Ludlow is a good destination for a weekend break or for a stop on a tour of the region. While still having good access to the countryside and walks of rural Shropshire, it offers a more varied and cosmopolitan holiday.


Getting there

Travel to Ludlow is reasonably easy as the town is served by decent main roads and a railway line. Trains are operated by Arriva Trains Wales, on a route between Manchester and South Wales. Shrewsbury and Church Stretton can be visited from Ludlow by train.


Things to see and do

Ludlow’s biggest attraction is its imposing medieval castle. Partially ruined, this extensive fortified complex is a fascinating site to explore and hosts events including local festivals and family-friendly activity days. (Read more: Ludlow Castle).  The church of St Laurence, Ludlow is another important historic sight. It was mostly rebuilt in the fifteenth century, but parts of the church are even older and the site it stands on is thought to have been a place of worship or ritual as far back as the Bronze Age. The building contains a number of treasures including five-hundred-year-old carved bench ends and stained glass windows.
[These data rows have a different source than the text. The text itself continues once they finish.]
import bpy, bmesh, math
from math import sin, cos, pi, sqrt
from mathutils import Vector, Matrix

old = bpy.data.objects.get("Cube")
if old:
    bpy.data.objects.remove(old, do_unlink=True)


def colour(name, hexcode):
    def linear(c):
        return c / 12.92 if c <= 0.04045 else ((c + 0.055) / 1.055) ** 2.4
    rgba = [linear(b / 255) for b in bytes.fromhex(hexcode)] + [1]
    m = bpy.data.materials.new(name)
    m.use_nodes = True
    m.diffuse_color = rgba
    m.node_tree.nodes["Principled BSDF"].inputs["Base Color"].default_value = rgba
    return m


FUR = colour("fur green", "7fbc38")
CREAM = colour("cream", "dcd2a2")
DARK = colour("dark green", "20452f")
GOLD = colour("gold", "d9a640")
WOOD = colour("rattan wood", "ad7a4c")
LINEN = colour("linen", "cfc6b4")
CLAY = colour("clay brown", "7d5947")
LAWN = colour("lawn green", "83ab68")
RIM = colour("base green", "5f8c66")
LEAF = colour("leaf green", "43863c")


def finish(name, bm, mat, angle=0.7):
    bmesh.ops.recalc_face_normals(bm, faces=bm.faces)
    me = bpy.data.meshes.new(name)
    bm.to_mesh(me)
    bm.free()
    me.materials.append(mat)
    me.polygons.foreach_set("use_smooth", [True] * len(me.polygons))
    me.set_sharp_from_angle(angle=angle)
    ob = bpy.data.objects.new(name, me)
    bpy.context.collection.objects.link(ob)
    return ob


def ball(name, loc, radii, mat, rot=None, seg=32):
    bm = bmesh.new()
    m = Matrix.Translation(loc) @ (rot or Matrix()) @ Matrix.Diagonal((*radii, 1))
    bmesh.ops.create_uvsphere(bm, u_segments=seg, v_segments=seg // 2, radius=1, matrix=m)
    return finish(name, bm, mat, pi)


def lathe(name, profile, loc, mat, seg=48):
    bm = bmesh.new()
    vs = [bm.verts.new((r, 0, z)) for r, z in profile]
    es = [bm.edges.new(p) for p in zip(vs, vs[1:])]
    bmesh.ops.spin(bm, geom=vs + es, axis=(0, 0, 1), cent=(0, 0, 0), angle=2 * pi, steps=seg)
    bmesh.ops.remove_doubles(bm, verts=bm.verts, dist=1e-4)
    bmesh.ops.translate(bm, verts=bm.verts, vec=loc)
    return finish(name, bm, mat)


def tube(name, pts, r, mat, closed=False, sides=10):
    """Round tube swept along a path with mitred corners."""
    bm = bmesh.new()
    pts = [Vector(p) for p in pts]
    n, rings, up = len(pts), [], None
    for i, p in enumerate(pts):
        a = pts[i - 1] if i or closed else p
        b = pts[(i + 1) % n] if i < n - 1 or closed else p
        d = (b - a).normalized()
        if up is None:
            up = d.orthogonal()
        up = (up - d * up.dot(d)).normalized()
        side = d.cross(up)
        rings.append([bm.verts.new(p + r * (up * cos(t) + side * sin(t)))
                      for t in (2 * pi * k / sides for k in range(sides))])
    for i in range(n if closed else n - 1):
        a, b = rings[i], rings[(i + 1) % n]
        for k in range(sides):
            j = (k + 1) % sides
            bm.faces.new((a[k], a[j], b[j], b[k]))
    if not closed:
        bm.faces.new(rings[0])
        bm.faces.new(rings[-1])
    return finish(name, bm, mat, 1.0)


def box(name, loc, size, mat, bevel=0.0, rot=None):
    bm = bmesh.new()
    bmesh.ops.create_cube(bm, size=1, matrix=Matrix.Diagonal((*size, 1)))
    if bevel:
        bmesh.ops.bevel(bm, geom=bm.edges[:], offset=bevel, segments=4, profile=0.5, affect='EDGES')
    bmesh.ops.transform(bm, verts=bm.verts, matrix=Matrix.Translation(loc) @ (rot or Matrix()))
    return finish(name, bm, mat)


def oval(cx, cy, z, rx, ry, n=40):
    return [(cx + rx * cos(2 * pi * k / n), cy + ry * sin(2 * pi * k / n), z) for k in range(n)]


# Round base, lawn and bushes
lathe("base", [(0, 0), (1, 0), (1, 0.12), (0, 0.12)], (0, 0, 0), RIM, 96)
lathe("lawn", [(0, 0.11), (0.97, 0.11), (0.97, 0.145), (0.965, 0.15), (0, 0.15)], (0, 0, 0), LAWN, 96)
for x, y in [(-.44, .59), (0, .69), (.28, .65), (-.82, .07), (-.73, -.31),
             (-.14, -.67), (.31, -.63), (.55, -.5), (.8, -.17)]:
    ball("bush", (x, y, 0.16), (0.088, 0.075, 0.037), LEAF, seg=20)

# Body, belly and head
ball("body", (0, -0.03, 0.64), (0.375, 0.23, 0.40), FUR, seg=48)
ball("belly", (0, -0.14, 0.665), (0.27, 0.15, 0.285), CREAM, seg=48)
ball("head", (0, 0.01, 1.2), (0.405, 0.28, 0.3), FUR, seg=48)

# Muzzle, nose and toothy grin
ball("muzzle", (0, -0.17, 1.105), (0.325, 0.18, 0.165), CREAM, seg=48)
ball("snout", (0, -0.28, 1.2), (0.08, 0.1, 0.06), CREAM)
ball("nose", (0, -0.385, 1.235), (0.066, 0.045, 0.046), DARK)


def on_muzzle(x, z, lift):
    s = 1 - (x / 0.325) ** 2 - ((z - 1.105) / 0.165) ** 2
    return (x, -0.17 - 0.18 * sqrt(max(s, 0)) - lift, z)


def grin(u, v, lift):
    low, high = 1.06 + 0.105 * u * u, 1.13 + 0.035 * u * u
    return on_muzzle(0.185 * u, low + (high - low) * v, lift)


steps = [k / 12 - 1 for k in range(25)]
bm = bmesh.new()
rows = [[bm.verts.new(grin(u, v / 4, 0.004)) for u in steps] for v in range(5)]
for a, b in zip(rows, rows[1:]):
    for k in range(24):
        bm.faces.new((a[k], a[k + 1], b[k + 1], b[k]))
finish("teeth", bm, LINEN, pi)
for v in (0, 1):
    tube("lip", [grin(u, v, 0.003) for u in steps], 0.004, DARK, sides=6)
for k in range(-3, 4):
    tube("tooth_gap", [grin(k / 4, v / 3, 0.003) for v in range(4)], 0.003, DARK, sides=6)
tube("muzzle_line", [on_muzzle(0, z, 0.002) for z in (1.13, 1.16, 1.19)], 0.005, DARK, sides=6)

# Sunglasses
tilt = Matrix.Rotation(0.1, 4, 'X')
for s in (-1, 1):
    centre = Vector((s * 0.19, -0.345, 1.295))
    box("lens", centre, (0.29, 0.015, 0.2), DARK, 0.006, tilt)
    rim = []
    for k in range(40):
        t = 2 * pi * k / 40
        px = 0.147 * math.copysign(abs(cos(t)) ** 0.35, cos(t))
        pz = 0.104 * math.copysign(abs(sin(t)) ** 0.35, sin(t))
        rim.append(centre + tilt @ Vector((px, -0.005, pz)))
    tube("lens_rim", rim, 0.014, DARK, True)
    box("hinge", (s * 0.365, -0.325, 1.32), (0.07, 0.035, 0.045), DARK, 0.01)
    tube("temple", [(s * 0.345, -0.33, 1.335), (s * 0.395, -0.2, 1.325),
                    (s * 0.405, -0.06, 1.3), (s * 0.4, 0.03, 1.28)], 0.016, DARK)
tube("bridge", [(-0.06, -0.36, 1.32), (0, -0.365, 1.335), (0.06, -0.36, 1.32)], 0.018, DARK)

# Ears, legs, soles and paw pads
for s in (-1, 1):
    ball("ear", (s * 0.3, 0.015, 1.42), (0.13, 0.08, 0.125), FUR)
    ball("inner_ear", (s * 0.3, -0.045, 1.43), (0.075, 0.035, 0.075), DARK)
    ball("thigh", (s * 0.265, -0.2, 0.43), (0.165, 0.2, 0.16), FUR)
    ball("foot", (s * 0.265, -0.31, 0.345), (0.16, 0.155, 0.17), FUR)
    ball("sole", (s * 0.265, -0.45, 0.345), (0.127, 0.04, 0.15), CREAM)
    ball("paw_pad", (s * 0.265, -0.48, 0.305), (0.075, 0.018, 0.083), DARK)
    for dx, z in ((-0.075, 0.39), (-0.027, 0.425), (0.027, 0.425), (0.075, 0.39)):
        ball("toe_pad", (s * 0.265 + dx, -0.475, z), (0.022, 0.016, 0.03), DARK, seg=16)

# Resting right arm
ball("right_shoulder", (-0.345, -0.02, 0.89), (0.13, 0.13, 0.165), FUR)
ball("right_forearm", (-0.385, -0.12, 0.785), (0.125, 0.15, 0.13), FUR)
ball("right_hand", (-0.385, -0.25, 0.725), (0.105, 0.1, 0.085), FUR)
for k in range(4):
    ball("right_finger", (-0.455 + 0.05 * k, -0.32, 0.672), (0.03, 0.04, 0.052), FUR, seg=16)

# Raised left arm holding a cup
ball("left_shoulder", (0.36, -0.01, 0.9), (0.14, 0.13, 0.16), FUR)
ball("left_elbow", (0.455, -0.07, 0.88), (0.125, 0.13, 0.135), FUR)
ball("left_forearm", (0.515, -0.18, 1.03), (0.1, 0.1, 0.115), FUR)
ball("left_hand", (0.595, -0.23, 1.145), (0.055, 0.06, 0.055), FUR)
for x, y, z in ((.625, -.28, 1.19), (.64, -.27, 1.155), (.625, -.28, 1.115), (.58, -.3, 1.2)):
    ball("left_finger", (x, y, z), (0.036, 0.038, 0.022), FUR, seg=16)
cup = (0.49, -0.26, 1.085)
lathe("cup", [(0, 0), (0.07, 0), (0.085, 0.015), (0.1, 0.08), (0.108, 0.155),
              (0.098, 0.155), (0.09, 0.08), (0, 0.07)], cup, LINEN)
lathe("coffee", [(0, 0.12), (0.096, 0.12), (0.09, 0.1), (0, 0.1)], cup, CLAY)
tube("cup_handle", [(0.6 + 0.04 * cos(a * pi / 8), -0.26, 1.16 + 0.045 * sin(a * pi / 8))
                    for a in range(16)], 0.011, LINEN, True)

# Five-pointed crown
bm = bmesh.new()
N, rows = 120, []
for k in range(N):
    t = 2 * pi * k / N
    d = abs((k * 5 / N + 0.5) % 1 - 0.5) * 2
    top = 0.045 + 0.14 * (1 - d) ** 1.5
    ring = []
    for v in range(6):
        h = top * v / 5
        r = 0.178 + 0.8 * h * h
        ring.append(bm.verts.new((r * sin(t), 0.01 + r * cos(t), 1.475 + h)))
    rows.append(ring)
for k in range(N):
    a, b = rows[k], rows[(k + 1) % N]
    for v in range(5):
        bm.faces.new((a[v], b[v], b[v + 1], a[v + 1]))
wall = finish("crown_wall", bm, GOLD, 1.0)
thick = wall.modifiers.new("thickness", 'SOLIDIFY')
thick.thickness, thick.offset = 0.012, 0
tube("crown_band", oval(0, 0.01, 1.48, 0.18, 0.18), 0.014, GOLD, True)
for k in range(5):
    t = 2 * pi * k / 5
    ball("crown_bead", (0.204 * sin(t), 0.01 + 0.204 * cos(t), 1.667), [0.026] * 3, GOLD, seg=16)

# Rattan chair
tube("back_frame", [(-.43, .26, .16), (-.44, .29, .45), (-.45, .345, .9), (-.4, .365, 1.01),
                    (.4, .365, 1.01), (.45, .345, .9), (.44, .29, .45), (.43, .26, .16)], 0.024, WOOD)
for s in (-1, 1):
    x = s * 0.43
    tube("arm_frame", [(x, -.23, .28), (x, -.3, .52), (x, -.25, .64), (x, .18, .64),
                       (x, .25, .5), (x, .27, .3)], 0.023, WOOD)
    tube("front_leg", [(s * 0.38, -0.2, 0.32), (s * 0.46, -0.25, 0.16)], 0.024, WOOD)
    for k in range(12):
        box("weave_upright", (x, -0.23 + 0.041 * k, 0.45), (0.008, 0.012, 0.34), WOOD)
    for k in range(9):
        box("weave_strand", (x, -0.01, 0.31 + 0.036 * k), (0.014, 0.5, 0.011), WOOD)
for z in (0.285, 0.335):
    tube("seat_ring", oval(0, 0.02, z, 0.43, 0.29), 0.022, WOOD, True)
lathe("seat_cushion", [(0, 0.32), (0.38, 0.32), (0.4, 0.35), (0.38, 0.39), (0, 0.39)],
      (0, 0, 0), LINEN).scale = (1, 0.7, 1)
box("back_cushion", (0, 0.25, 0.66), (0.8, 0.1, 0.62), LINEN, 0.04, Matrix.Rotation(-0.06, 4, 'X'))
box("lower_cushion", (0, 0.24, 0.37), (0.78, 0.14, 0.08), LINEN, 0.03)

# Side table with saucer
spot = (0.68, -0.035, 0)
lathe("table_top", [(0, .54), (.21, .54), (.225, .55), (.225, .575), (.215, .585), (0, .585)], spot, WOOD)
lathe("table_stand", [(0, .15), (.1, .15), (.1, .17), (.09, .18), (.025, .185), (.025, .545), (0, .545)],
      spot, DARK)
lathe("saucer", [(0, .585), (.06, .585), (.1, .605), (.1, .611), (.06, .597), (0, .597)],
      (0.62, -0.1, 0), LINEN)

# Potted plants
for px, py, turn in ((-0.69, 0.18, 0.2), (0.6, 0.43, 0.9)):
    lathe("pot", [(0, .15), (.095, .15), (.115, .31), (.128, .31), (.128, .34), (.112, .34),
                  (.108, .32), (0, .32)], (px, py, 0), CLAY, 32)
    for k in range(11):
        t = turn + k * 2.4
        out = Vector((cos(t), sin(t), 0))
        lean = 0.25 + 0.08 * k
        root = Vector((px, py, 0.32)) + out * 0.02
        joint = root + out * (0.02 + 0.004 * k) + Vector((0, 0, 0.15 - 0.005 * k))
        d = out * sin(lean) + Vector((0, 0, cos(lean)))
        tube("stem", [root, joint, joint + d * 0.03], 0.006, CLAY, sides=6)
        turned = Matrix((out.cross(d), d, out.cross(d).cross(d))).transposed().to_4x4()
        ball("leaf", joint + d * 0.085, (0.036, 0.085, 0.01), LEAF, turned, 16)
The town centre is full of historic buildings, including the famous black-and-white Feathers Hotel. It’s easy to spend a day exploring and pottering around the town, with lots of picturesque views to admire and photograph.

Many come to Ludlow for the traditional market-town atmosphere and for a relaxing foodie break. If you have a car it is easy to explore the surrounding countryside and visit farm shops. In the town itself there is a regular market, a twice-montly farmers’ market, family-run butchers and bakeries and renowned restaurants. Slow Food Ludlow Marches organises events, tastings and tours.